A few colleagues and I have started Gold Plate Games together. The aim of the company is to produce low scope mobile games, following the motto: “Pick up and play, everyday.”
I’m programming alongside Jonathon Anslow. Our solo artist is Aedan Chaseling.
Our debut game is a social mobile game called ‘Say What?‘. I won’t go into it here, but it has to do with sending people voice morphed recordings to each other. It’s funny and unique, we’re hoping that will allow it will stand out in the market.
I have another exciting year to enjoy, mostly due to the fact that I’m releasing my first commercial product to the mobile app market. It’s also scary because if it doesn’t get anywhere on the app market, we’re going to have to make the next game on another small budget and probably making something not that great, just to put something out to make money – that’s not what you get into game development for (well, I didn’t). Not to mention sacrificing your lifestyle to fund it.
Anyway, less negativity and more happy thoughts, please!
I have been doing some freelance work on and off while I’ve been working on the company’s game, that’s been alright. We might refocus the company to do freelance work after this game as well if we feel the need.
I’m thinking of putting together some projects in my spare time, either continuing the RTS, or making a Tower Defence, or some physics mechanics for a hover car like in Wipeout and Star Wars: Podracer. Work on the companies game is only going to get busier so I may not even find the time till after its release. We’ll see.
My year in a nutshell:
- Quit my IT job.
- Started and finished a post-grad course in management.
- Started a games studio/company with fellow graduates.
- Almost released our first product to the world.
The post-grad course I graduated from was run by AIE. It was called Incubator. We were in a semi-formal office, with other groups and companies that were making their own products. In our time there we did a Vocation Graduate Diploma of Management (Learning). It took us through researching market/industry trends, prototyping, pitching, production, business automation – a whole lot of very useful stuff. All the while, we were producing our very own product. A huge bonus being in the Incubator was grant money, given by the college. We used this to pay for an accountant to set up our company and for traveling to PAX, in Melbourne (where we showed our game). We also used it for renting our Google cloud server.
It was a great year, nothing really seemed to go bad for me now that I’m looking back on it. I met so many awesome people and made loads of business contacts in Melbourne, attending GCAP and PAX. A representative from a publisher showed great interest in the game, if we have a good soft launch we may be working out a deal with them to really push it in the market.
I haven’t posted here for a while, not about the game or even the company, so expect to see more posts very soon about that. According to the stat tracker, I had over 700 views for the year… that’s a lot more than I expected. Now I’m definitely going to post more often this year!
So, here’s to an even better year!
A quick snap of our 2nd Agile Sprint
Our mentor has been teaching us how to use Agile to its fullest so we can make the most of our time in the office.

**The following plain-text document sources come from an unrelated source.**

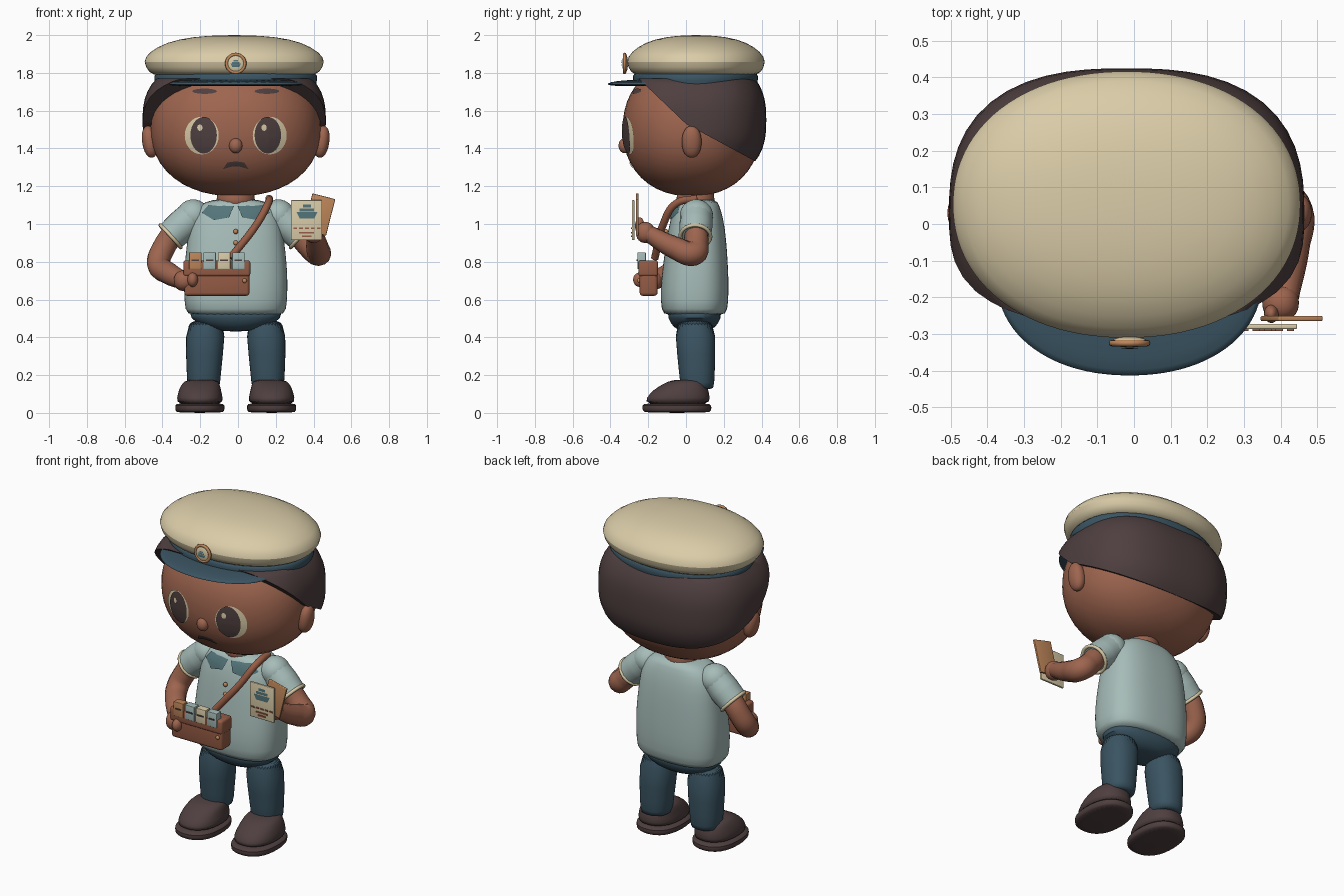
import bpy, bmesh, math
from mathutils import Vector, Matrix
from mathutils.bvhtree import BVHTree

cube = bpy.data.objects.get("Cube")
if cube:
    bpy.data.objects.remove(cube, do_unlink=True)


def material(name, code):
    rgb = [int(code[i:i + 2], 16) / 255 for i in (0, 2, 4)]
    col = [c / 12.92 if c < 0.04 else ((c + 0.055) / 1.055) ** 2.4 for c in rgb] + [1]
    m = bpy.data.materials.new(name)
    m.use_nodes = True
    m.diffuse_color = col
    m.node_tree.nodes["Principled BSDF"].inputs["Base Color"].default_value = col
    return m


CREAM = material("cream", "DACCA8")
SKIN = material("skin", "9E654F")
SHIRT = material("pale_green_cloth", "A6BCB8")
NAVY = material("navy", "3A5462")
DARK = material("dark_brown", "4F3F3F")
LEATHER = material("leather", "965C45")
TAN = material("tan", "BE8659")
TEAL = material("teal", "54757A")
C = -0.012  # middle line of the figure
made = []


def add(name, bm, mat, subsurf=0):
    bmesh.ops.recalc_face_normals(bm, faces=bm.faces)
    me = bpy.data.meshes.new(name)
    bm.to_mesh(me)
    bm.free()
    me.materials.append(mat)
    ob = bpy.data.objects.new(name, me)
    bpy.context.collection.objects.link(ob)
    if subsurf:
        ob.modifiers.new("smooth", 'SUBSURF').levels = subsurf
        ob.modifiers["smooth"].render_levels = subsurf
    made.append(ob)
    return ob


def blob_mesh(center, radii, e=2.0, rot=None, n=32):
    """Superellipsoid; e above 2 makes it boxier."""
    bm = bmesh.new()
    bmesh.ops.create_uvsphere(bm, u_segments=n, v_segments=n // 2, radius=1)
    for v in bm.verts:
        k = sum(abs(c) ** e for c in v.co) ** (1 / e)
        p = Vector(c / k * r for c, r in zip(v.co, radii))
        v.co = (rot @ p if rot else p) + Vector(center)
    return bm


def blob(name, mat, center, radii, e=2.0, rot=None, n=32):
    return add(name, blob_mesh(center, radii, e, rot, n), mat)


def loft(name, mat, sections, e=2.0, n=32, subsurf=1):
    """Skin over stacked superellipse sections (z, cx, cy, rx, ry)."""
    bm = bmesh.new()
    rings = []
    for z, cx, cy, rx, ry in sections:
        ring = []
        for i in range(n):
            a = math.tau * i / n
            c, s = math.cos(a), math.sin(a)
            k = (abs(c) ** e + abs(s) ** e) ** (1 / e)
            ring.append(bm.verts.new((cx + rx * c / k, cy + ry * s / k, z)))
        rings.append(ring)
    for a, b in zip(rings, rings[1:]):
        for i in range(n):
            bm.faces.new((a[i], a[(i + 1) % n], b[(i + 1) % n], b[i]))
    bm.faces.new(rings[0])
    bm.faces.new(rings[-1])
    return add(name, bm, mat, subsurf)


def tube(name, mat, points, radii):
    cu = bpy.data.curves.new(name, 'CURVE')
    cu.dimensions, cu.bevel_depth, cu.bevel_resolution = '3D', 1, 5
    cu.use_fill_caps, cu.resolution_u = True, 8
    sp = cu.splines.new('BEZIER')
    sp.bezier_points.add(len(points) - 1)
    for bp, p, r in zip(sp.bezier_points, points, radii):
        bp.co, bp.radius = p, r
        bp.handle_left_type = bp.handle_right_type = 'AUTO'
    tmp = bpy.data.objects.new(name + "_path", cu)
    bpy.context.collection.objects.link(tmp)
    dg = bpy.context.evaluated_depsgraph_get()
    me = bpy.data.meshes.new_from_object(tmp.evaluated_get(dg))
    bm = bmesh.new()
    bm.from_mesh(me)
    bpy.data.objects.remove(tmp)
    bpy.data.meshes.remove(me)
    return add(name, bm, mat)


def box(name, mat, center, size, bevel=0.0, tilt=0.0):
    bm = bmesh.new()
    bmesh.ops.create_cube(bm, size=1)
    bmesh.ops.scale(bm, vec=size, verts=bm.verts)
    if bevel:
        bmesh.ops.bevel(bm, geom=bm.edges[:], offset=bevel, segments=3, profile=0.5, affect='EDGES')
    bm.transform(Matrix.Translation(center) @ Matrix.Rotation(tilt, 4, 'Y'))
    return add(name, bm, mat)


def ring(name, mat, center, axis, major, minor):
    bm = bmesh.new()
    q = Vector(axis).to_track_quat('Z', 'Y').to_matrix()
    n, m = 28, 8
    vs = []
    for i in range(n):
        for j in range(m):
            a, b = math.tau * i / n, math.tau * j / m
            r = major + minor * math.cos(b)
            p = Vector((r * math.cos(a), r * math.sin(a), minor * math.sin(b)))
            vs.append(bm.verts.new(q @ p + Vector(center)))
    for i in range(n):
        for j in range(m):
            k, l = (i + 1) % n * m, (j + 1) % m
            bm.faces.new((vs[i * m + j], vs[k + j], vs[k + l], vs[i * m + l]))
    return add(name, bm, mat)


def plate(name, mat, target, cx, cz, outline, lift=0.004, rings=5):
    """Thin patch laid on the front of a target; outline is (x, z) around its middle."""
    bpy.context.view_layer.update()
    tree = BVHTree.FromObject(target, bpy.context.evaluated_depsgraph_get())
    bm = bmesh.new()

    def put(x, z):
        hit = tree.ray_cast(Vector((x, -2, z)), Vector((0, 1, 0)))[0]
        return bm.verts.new((x, (hit.y if hit else -0.1) - lift, z))
    mid = put(cx, cz)
    rows = [[put(cx + x * k / rings, cz + z * k / rings) for x, z in outline] for k in range(1, rings + 1)]
    n = len(outline)
    for i in range(n):
        j = (i + 1) % n
        bm.faces.new((mid, rows[0][i], rows[0][j]))
        for a, b in zip(rows, rows[1:]):
            bm.faces.new((a[i], b[i], b[j], a[j]))
    ob = add(name, bm, mat)
    if ob.data.polygons[0].normal.y > 0:
        ob.data.flip_normals()
    return ob


def oval(rx, rz, n=28):
    return [(rx * math.cos(math.tau * i / n), rz * math.sin(math.tau * i / n)) for i in range(n)]


def ship(name, target, x, z, s):
    plate(name + "_hull", TEAL, target, x, z, [(-.7 * s, -.4 * s), (.7 * s, -.4 * s), (s, .2 * s), (-s, .2 * s)])
    for w, h in ((0.7, 0.42), (0.4, 0.8)):
        plate(name + "_deck", TEAL, target, x, z + h * s,
              [(-w * s, -.15 * s), (w * s, -.15 * s), (w * s, .15 * s), (-w * s, .15 * s)])


# Head, ears, nose and hair
head = blob("head", SKIN, (C, 0.03, 1.505), (0.45, 0.365, 0.358), 2.2, n=48)
blob("nose", SKIN, (C, -0.325, 1.415), (0.035, 0.032, 0.04))
for s in (-1, 1):
    blob("ear", SKIN, (C + s * 0.455, 0.03, 1.435), (0.04, 0.052, 0.085), 2.2, Matrix.Rotation(s * 0.15, 3, 'Y'))
bm = blob_mesh((C - 0.008, 0.03, 1.55), (0.485, 0.395, 0.33), 2.6, n=56)
for co, no in (((0, 0, 1.53), (0, -0.21, -0.22)), ((0, 0, 1.53), (0, -0.2, -0.37)), ((0, 0, 1.77), (0, 0, 1))):
    cut = bmesh.ops.bisect_plane(bm, geom=bm.verts[:] + bm.edges[:] + bm.faces[:], plane_co=co, plane_no=no, clear_outer=True)
    bmesh.ops.edgeloop_fill(bm, edges=[g for g in cut["geom_cut"] if isinstance(g, bmesh.types.BMEdge)])
add("hair", bm, DARK)

# Painted face
for s in (-1, 1):
    plate("eye_white", CREAM, head, C + s * 0.18, 1.468, oval(0.09, 0.1), 0.006)
    plate("pupil", DARK, head, C + s * 0.17, 1.47, oval(0.07, 0.097), 0.012)
    plate("eye_glint", CREAM, head, C + s * 0.17 - 0.02, 1.51, oval(0.014, 0.017), 0.017)
    plate("eyebrow", DARK, head, C + s * 0.165, 1.703, oval(0.065, 0.014))
plate("moustache", DARK, head, C, 1.31, [(-.068, -.02), (-.025, -.006), (.025, -.006), (.068, -.02),
                                         (.045, .015), (0, .022), (-.045, .015)], 0.006)

# Cap
loft("cap_crown", CREAM, [(1.78, C - .008, .053, .42, .31), (1.80, C - .008, .053, .45, .345),
                          (1.86, C - .008, .053, .487, .374), (1.91, C - .008, .053, .452, .345),
                          (1.963, C - .008, .053, .36, .27), (1.992, C - .008, .053, .22, .16),
                          (2.0, C - .008, .053, .06, .04)], 2.15, 48)
loft("cap_band", NAVY, [(z, C, .05, r, r - 0.1) for z, r in ((1.725, .41), (1.73, .43), (1.79, .432), (1.81, .43))], 2.1, 48)
loft("cap_visor", NAVY, [(1.728, C, -.15, .33, .235), (1.738, C, -.15, .37, .272),
                         (1.75, C, -.15, .36, .26), (1.765, C, -.13, .3, .19)], 2.15, 48)
badge = blob("badge_disc", CREAM, (C, -0.322, 1.85), (0.05, 0.015, 0.05), n=24)
ring("badge_rim", TAN, (C, -0.325, 1.85), (0, 1, 0), 0.048, 0.009)
ship("badge_ship", badge, C, 1.843, 0.027)

# Shirt, neck, collar and buttons
loft("neck", SKIN, [(1.08, C, .05, .11, .105), (1.12, C, .05, .1, .1), (1.22, C, .05, .1, .1)])
shirt = loft("shirt", SHIRT, [(.515, C, .045, .245, .155), (.535, C, .045, .268, .175), (.65, C, .045, .275, .182),
                              (.78, C, .05, .272, .172), (.92, C, .055, .255, .158), (1.03, C, .058, .24, .14),
                              (1.1, C, .06, .2, .115), (1.135, C, .06, .12, .1)], 2.7, 36)
for s in (-1, 1):
    pts = [(-.085 * s, .035), (-.06 * s, -.025), (.02 * s, -.04), (.085 * s, 0), (.05 * s, .04)]
    plate("collar", TEAL, shirt, C + s * 0.095, 1.06, pts, 0.009)
for z in (0.96, 0.90):
    blob("button", TAN, (C, -0.105, z), (0.013, 0.012, 0.013), n=16)

# Sleeves with cream cuffs
for s in (-1, 1):
    top, end = Vector((C + s * 0.225, 0.055, 1.045)), Vector((C + s * 0.345, 0.05, 0.935))
    blob("shoulder", SHIRT, top, (0.088, 0.088, 0.085))
    tube("sleeve", SHIRT, [top, (top + end) / 2, end], [0.085, 0.088, 0.083])
    ring("cuff", CREAM, end, end - top, 0.08, 0.01)

# Arms and hands
tube("right_arm", SKIN, [(-.32, .05, .98), (-.39, .05, .88), (-.42, .01, .79), (-.36, -.09, .735), (-.29, -.17, .70)],
     [.062, .062, .062, .058, .048])
blob("right_hand", SKIN, (-.285, -.19, .70), (.055, .065, .055), 2.2)
blob("right_thumb", SKIN, (-.24, -.245, .705), (.028, .035, .038))
tube("left_arm", SKIN, [(.30, .05, .98), (.37, .055, .89), (.42, .04, .845), (.42, -.06, .875), (.405, -.2, .95)],
     [.062, .064, .066, .06, .045])
blob("left_hand", SKIN, (.40, -.215, .955), (.05, .05, .055), 2.2)
blob("left_thumb", SKIN, (.375, -.245, .99), (.02, .025, .045))

# Held cards
card = box("cream_card", CREAM, (.363, -.28, 1.02), (.165, .014, .212), 0.004)
box("tan_card", TAN, (.43, -.258, 1.05), (.125, .014, .2), 0.004, 0.25)
ship("card_ship", card, .365, 1.052, 0.055)
for i in range(5):
    box("card_dash", LEATHER, (.303 + i * 0.031, -.289, .978), (.02, .006, .008))
for w, z in ((0.08, .953), (0.05, .935)):
    box("card_line", LEATHER, (.363, -.289, z), (w, .006, .009))

# Bag, strap and ticket bundles
box("bag", LEATHER, (-.112, -.198, .705), (.345, .095, .17), 0.016)
box("bag_flap", LEATHER, (-.112, -.2, .765), (.355, .104, .085), 0.014)
blob("bag_stud", TAN, (.035, -.248, .70), (.012, .01, .012), n=16)
for i, mat in enumerate((TAN, SHIRT, CREAM, SHIRT)):
    x = -.226 + i * 0.076
    box("ticket", mat, (x, -.235, .805), (.066, .045, .088), 0.003)
    box("ticket_mark", DARK, (x, -.259, .808), (.04, .006, .008))
tube("strap", LEATHER, [(.165, .06, 1.135), (.16, -.05, 1.11), (.10, -.12, 1.0), (-.04, -.165, .82)], [.02] * 4)

# Trousers and shoes
loft("hips", NAVY, [(.43, C, .045, .08, .07), (.455, C, .045, .17, .115), (.5, C, .045, .245, .14), (.56, C, .045, .255, .15)], 2.4)
for s in (-1, 1):
    loft("leg", NAVY, [(.125, C + s * .17, .06, .08, .082), (.135, C + s * .17, .06, .086, .09),
                       (.3, C + s * .167, .055, .097, .1), (.52, C + s * .155, .045, .112, .115)], 2.3)
    x = C + s * 0.19
    loft("sole", DARK, [(0, x, -.048, .122, .172), (.01, x, -.048, .13, .182),
                        (.042, x, -.048, .132, .184), (.052, x, -.048, .122, .172)], 2.4)
    loft("shoe", DARK, [(.04, x, -.046, .122, .174), (.08, x, -.042, .122, .168), (.12, x, -.028, .112, .148),
                        (.155, x - s * .005, -.008, .1, .112), (.178, x - s * .01, .01, .08, .078)], 2.3)

# Smooth shading with crisp edges
bpy.ops.object.select_all(action='DESELECT')
for ob in made:
    ob.select_set(True)
bpy.context.view_layer.objects.active = made[0]
bpy.ops.object.shade_smooth_by_angle(angle=math.radians(48))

We’ve been using the poker cards to number each ‘story’ (the descriptions on the white cards) and break up the stories into smaller tasks.
When we complete all of the sub-tasks of a story, in the next mornings meeting we can move it to the finished section and reflect this update on the ‘burndown’ chart.
Right now we have an impediment with Unity and Perforce (the Version Control software that we are using). There is a plugin that we used to use with Unity 4, it would allow us to make updates/commits within Unity and have no issues merging scenes. The plugin only recently became available for Unity 5, but it’s buggy. We’re in the middle of working through this with their support so we’re using their visual client for the time being, which is great but less time efficient than the plugin.
Back to Agile – it’s great. When you have those days of being unfocused, all you need to do is take a look at the wall to see where you’re up to and keep going. No one wants to reach the end of a sprint with nothing to show!